Laure Cohen



Executive coach, specialized in organizational development and executive leadership, and facilitator of multidisciplinary groups, Laure is experienced in various forms of facilitation, including the Lego® Serious Play® method and the Appreciative Inquiry (AI).  Since 2001, Laure has supported the most demanding managers and teams by creating conditions that foster confidence, creativity and performance.

“Know yourself”

“A life without exam is worth living”


Before any work session, such as the Japanese Igikai ritual (what motivates you to get up in the morning ?, or “ purpose in action ”), it invites the client to take the time to prepare, because the time he takes to think ahead leads to awareness which is the necessary condition for change and progress.

Now, think about it:


Giving meaning to work

The acronym SMART is often used to empty its true meaning, which is to think about the ’alignment of its values ​​with those of the company in which we work. What we call consistency.

The leader focused mainly on Specific, Measurable, Ambitious, Realistic and time-defined results is smart, but the leader, aware of his responsibilities, goes much further. He wonders how to be consistent, how to align results AND happiness at work. This leader is truly a SMART leader. In his own way, he is an artist focused on the art of running a learning organization that has as much financial success as it has happy and committed employees.

Giving new meaning to work even involves questioning traditional organizational structures. The book “Reinventing Organizations, towards inspired working communities” by Frédéric Laloux talks about Opal companies which are deconstructing existing organizational management models, even going as far as self-governance.

The costs of absenteeism, the consequences on mental health and the human cost are the long-term effects not only on the organization, but also on society as a whole. It is high time that those in decision-making positions realize the extent of the work to be done to create meaningful organizations.

Giving place to ART as a leader

smART is also Art of living, art of doing business, art of reconciling, art of loving, art of listening, art of communicating, art of helping, art of planning, art of leading, art to lead and much more.

The ART of being a leader is measured by the quality of relationships between colleagues, the joy of going to work, laughter in meetings, the innovation of the solutions proposed, the quality of feedback, power of listening, intelligent conversations, settled conflicts, the pleasure of going to work, passion for the product, know-how, interpersonal skills, sense of initiative, everything that makes ‘At the end of the day, everyone has contributed to creating wealth in a stimulating environment on a human scale.

Restoring confidence

Rightly, people demand more clarity and transparency and aspire to a working environment where confidence reigns. Trust is both value, corporate culture and attitude. She builds herself patiently by example on a daily basis and is never taken for granted. Being the guardian of trust is everyone’s responsibility. When there is a breach of trust, the impact on the organization is disastrous. You have to go back to the foundations of the leader’s work, have the courage to have difficult conversations to rebuild the organizational fabric that underpins success.

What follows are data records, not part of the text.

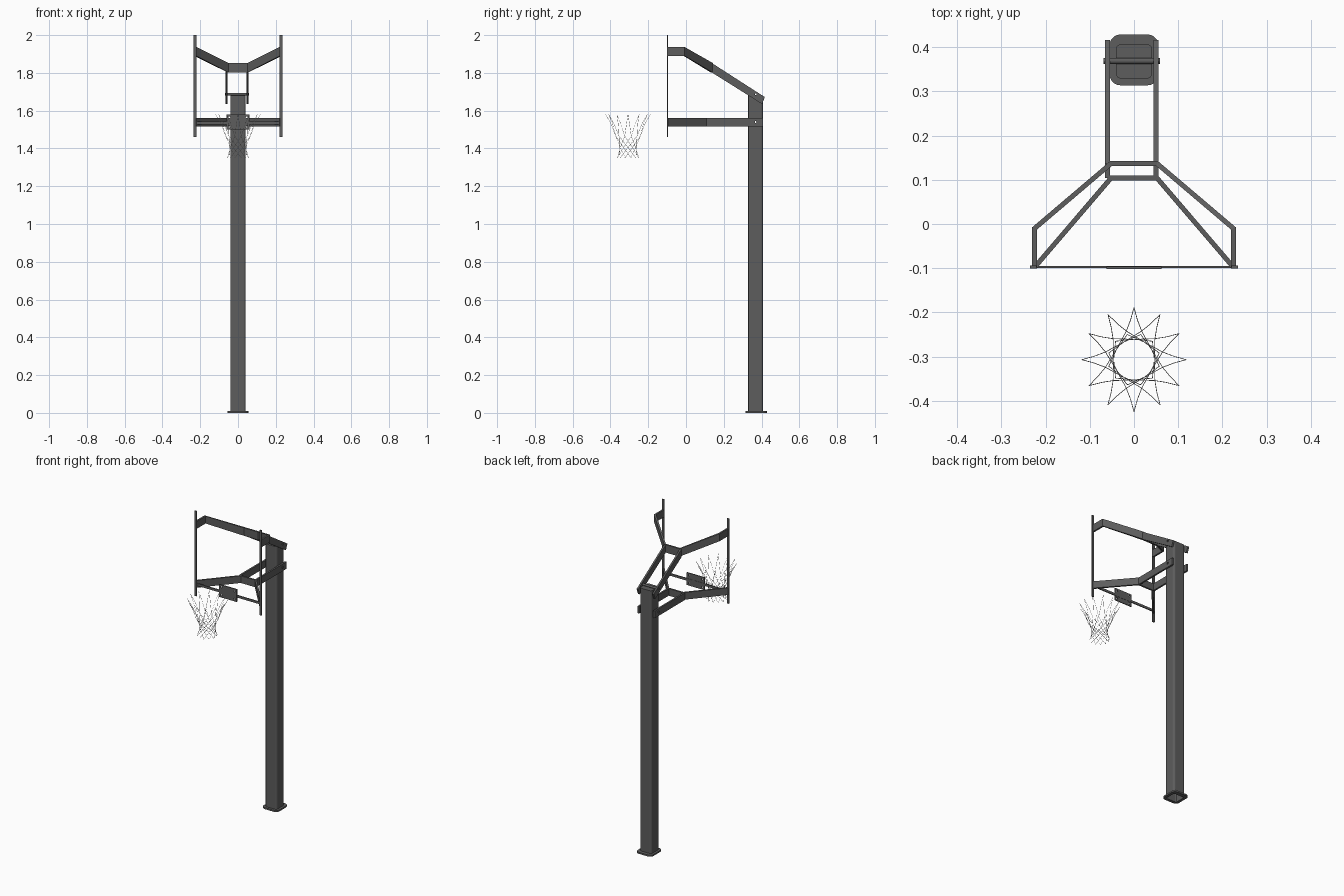
import bpy, bmesh
from math import sin, cos, radians, pi
from mathutils import Vector, Matrix

if "Cube" in bpy.data.objects:
    bpy.data.objects.remove(bpy.data.objects["Cube"], do_unlink=True)


def material(name, shade):
    mat = bpy.data.materials.new(name)
    mat.use_nodes = True
    colour = (shade, shade, shade, 1)
    mat.diffuse_color = colour
    mat.node_tree.nodes["Principled BSDF"].inputs["Base Color"].default_value = colour
    return mat


steel = material("dark_grey_steel", 0.11)
cord = material("white_cord", 0.8)


def finish(name, bm, smooth=False):
    bmesh.ops.recalc_face_normals(bm, faces=bm.faces)
    mesh = bpy.data.meshes.new(name)
    bm.to_mesh(mesh)
    bm.free()
    mesh.materials.append(steel)
    ob = bpy.data.objects.new(name, mesh)
    bpy.context.collection.objects.link(ob)
    if smooth:
        bpy.ops.object.select_all(action='DESELECT')
        ob.select_set(True)
        bpy.context.view_layer.objects.active = ob
        bpy.ops.object.shade_smooth_by_angle(angle=radians(35))
    return ob


def box(name, lo, hi, corner=0):
    """Box between two corners, with optional rounded upright edges."""
    lo, hi = Vector(lo), Vector(hi)
    bm = bmesh.new()
    bmesh.ops.create_cube(bm, size=1)
    for v in bm.verts:
        v.co = (lo + hi) / 2 + v.co * (hi - lo)
    if corner:
        upright = [e for e in bm.edges
                   if abs(e.verts[0].co.z - e.verts[1].co.z) > 1e-5]
        bmesh.ops.bevel(bm, geom=upright, offset=corner, segments=5,
                        profile=0.5, affect='EDGES')
    return finish(name, bm)


def cylinder(name, centre, axis, radius, length):
    bm = bmesh.new()
    bmesh.ops.create_cone(bm, cap_ends=True, segments=16, radius1=radius,
                          radius2=radius, depth=length)
    turn = Matrix.Rotation(pi / 2, 4, 'Y' if axis == 'x' else 'X')
    bm.transform(Matrix.Translation(centre) @ turn)
    return finish(name, bm, True)


def strip(name, path, thick=0.011):
    """Mitred flat bar on edge; path points are (x, y, top, bottom, lean)."""
    bm = bmesh.new()
    plan = [Vector(p[:2]) for p in path]
    rings = []
    for i, (x, y, top, bottom, lean) in enumerate(path):
        sides = []
        for a, b in ((i - 1, i), (i, i + 1)):
            if a >= 0 and b < len(plan):
                d = (plan[b] - plan[a]).normalized()
                sides.append(Vector((-d.y, d.x)))
        n = sum(sides, Vector((0, 0))).normalized()
        n *= thick / 2 / n.dot(sides[0])
        rings.append([bm.verts.new(c) for c in (
            (x + n.x, y + n.y, top), (x - n.x, y - n.y, top),
            (x - n.x, y - n.y - lean, bottom),
            (x + n.x, y + n.y - lean, bottom))])
    for r, s in zip(rings, rings[1:]):
        for k in range(4):
            bm.faces.new((r[k], r[k - 1], s[k - 1], s[k]))
    bm.faces.new(rings[0])
    bm.faces.new(rings[-1][::-1])
    return finish(name, bm)


def drill(ob, cutter):
    mod = ob.modifiers.new("hole", 'BOOLEAN')
    mod.operation = 'DIFFERENCE'
    mod.solver = 'EXACT'
    mod.object = cutter


def as_cutter(ob):
    ob.hide_render = True
    ob.hide_set(True)
    return ob


# Hollow post, capped at the top, on a ring-shaped foot
POST_Y = 0.369
foot = box("base_plate", (-0.055, 0.314, 0), (0.055, 0.429, 0.01), 0.024)
post = box("post", (-0.041, 0.329, 0.005), (0.041, 0.407, 1.68), 0.012)
bore = as_cutter(box("post_bore", (-0.037, 0.333, -0.05),
                     (0.037, 0.403, 1.672), 0.009))
drill(foot, bore)
drill(post, bore)

# Hollow through bolts
BOLT_X = -0.005
bolts = []
for level, z in (("upper", 1.687), ("lower", 1.54)):
    rod = cylinder(level + "_bolt", (BOLT_X, POST_Y, z), 'x', 0.007, 0.128)
    cutter = as_cutter(cylinder(level + "_bolt_hole", (BOLT_X, POST_Y, z),
                                'x', 0.005, 0.3))
    drill(rod, cutter)
    drill(post, cutter)
    bolts.append((level, cutter))

# Splayed front frames and the arms that carry them back to the post
half_frames = {
    "upper": [(0.225, -0.098, 1.937, 1.89, 0), (0.225, -0.01, 1.937, 1.89, 0),
              (0.052, 0.137, 1.852, 1.802, 0)],
    "lower": [(0.225, -0.098, 1.56, 1.515, 0), (0.052, 0.104, 1.56, 1.515, 0)],
}
arm_ends = {"upper": (0.417, 1.672, 1.635, 0.014),
            "lower": (0.407, 1.56, 1.515, 0)}
for level, cutter in bolts:
    half = half_frames[level]
    mirrored = [(-p[0],) + p[1:] for p in reversed(half)]
    strip(level + "_frame", half + mirrored)
    _, y0, top0, bottom0, _ = half[-1]
    y1, top1, bottom1, lean = arm_ends[level]
    for side, s in (("left", 1), ("right", -1)):
        x = BOLT_X + s * 0.055
        arm = strip(f"{level}_arm_{side}", [(x, y0, top0, bottom0, 0),
                                            (x, y1, top1, bottom1, lean)])
        drill(arm, cutter)

# Upright rails and cross bar
for side, s in (("left", 1), ("right", -1)):
    box(f"upright_rail_{side}", (s * 0.228 - 0.007, -0.101, 1.46),
        (s * 0.228 + 0.007, -0.094, 2.0))
box("cross_bar", (-0.228, -0.1, 1.528), (0.228, -0.0945, 1.543))

# Drilled hoop mounting plate
plate = box("hoop_plate", (-0.062, -0.1015, 1.5), (0.062, -0.096, 1.58))
for sx in (-1, 1):
    for z in (1.515, 1.565):
        drill(plate, as_cutter(cylinder(
            "plate_hole", (sx * 0.046, -0.1, z), 'y', 0.005, 0.1)))

# Net: twelve loops, each with a strand winding down either way
net = bpy.data.curves.new("net", 'CURVE')
net.dimensions = '3D'
net.bevel_depth = 0.0008
net.bevel_resolution = 0
net.use_fill_caps = True
net.materials.append(cord)
STRAND = [(0.118, 1.58, 0), (0.09, 1.53, 5), (0.067, 1.465, 15),
          (0.046, 1.405, 60), (0.059, 1.35, 105)]
for k in range(12):
    for way in (-1, 1):
        line = net.splines.new('POLY')
        line.points.add(len(STRAND) - 1)
        for point, (r, z, turn) in zip(line.points, STRAND):
            a = radians(30 * k + way * turn)
            point.co = (r * cos(a), -0.307 + r * sin(a), z, 1)
bpy.context.collection.objects.link(bpy.data.objects.new("net", net))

Give back to the next

We are all connected: society, organizations, employees, communities, cities, nations and the individual. The question to ask, as management professor Henry Mintzberg says, is how to rebalance forces to create more equitably distributed wealth (“ rebalancing society “).

The real leader takes responsibility for finding the answer to this urgent question.

Muhammad Yunus, Nobel Peace Prize (2006) speaks of "superpowers to transform the world"

    • Youth: we must give them the energy to move forward and change the world
    • Technology: use it to release suffering around the world
    • Healthy governance and human rights: the cornerstones of a fairer society
    • Today’s leader who wants to face the global challenges of the 21st century pledges to:

      • Become aware of the social and environmental impacts of your decisions
      • Thinking long term
      • Think about your social role
      • Rethinking traditional organization
      • Companies can change the world when the people who work there make sense.

According to Prof. Philip Kotler, the father of modern marketing, just start with simple questions

What role do we play in the community?

How do we manage our impact on the environment?

Do we create diversity in our workplace?

How do we adapt to technological changes?

How do we help our employees adapt to transformations technology?

Beyond profits for shareholders and other stakeholders, any organization must decide how it will contribute to giving back to society.

Professional development

  • MBA, McGill University and ESADE of Barcelona
  • Certified School of Management Coaching
  • Certified Coaching Ourselves – Approach according to Henry Mintzberg
  • LEGO® Serious Play® Facilitator Certified
  • Certified in Appreciative Approach – Appreciative Inquiry
  • Facilitator since 2015 at the C2 Montréal and Movin’On conference
  • Facilitator, FaireMTL Entrepreneurial Circles
  • Member of the Montreal Entrepreneurship Action Table (2013-2015)
  • President of the Board – Femmessor Montréal (2008-2014)
  • Director of the Art Souterrain Board of Directors
  • Feminine governance: co-chair of the Mentoring committee (2015 to present) and facilitator of breakfast conferences between mentors and mentees

“People say that I have positive energy. I think it's a caring presence, says Laure. What matters to me is putting my talents at your service to create a process where things are observed, felt, listened to, clarified and channeled into actions that serve the entire ecosystem. "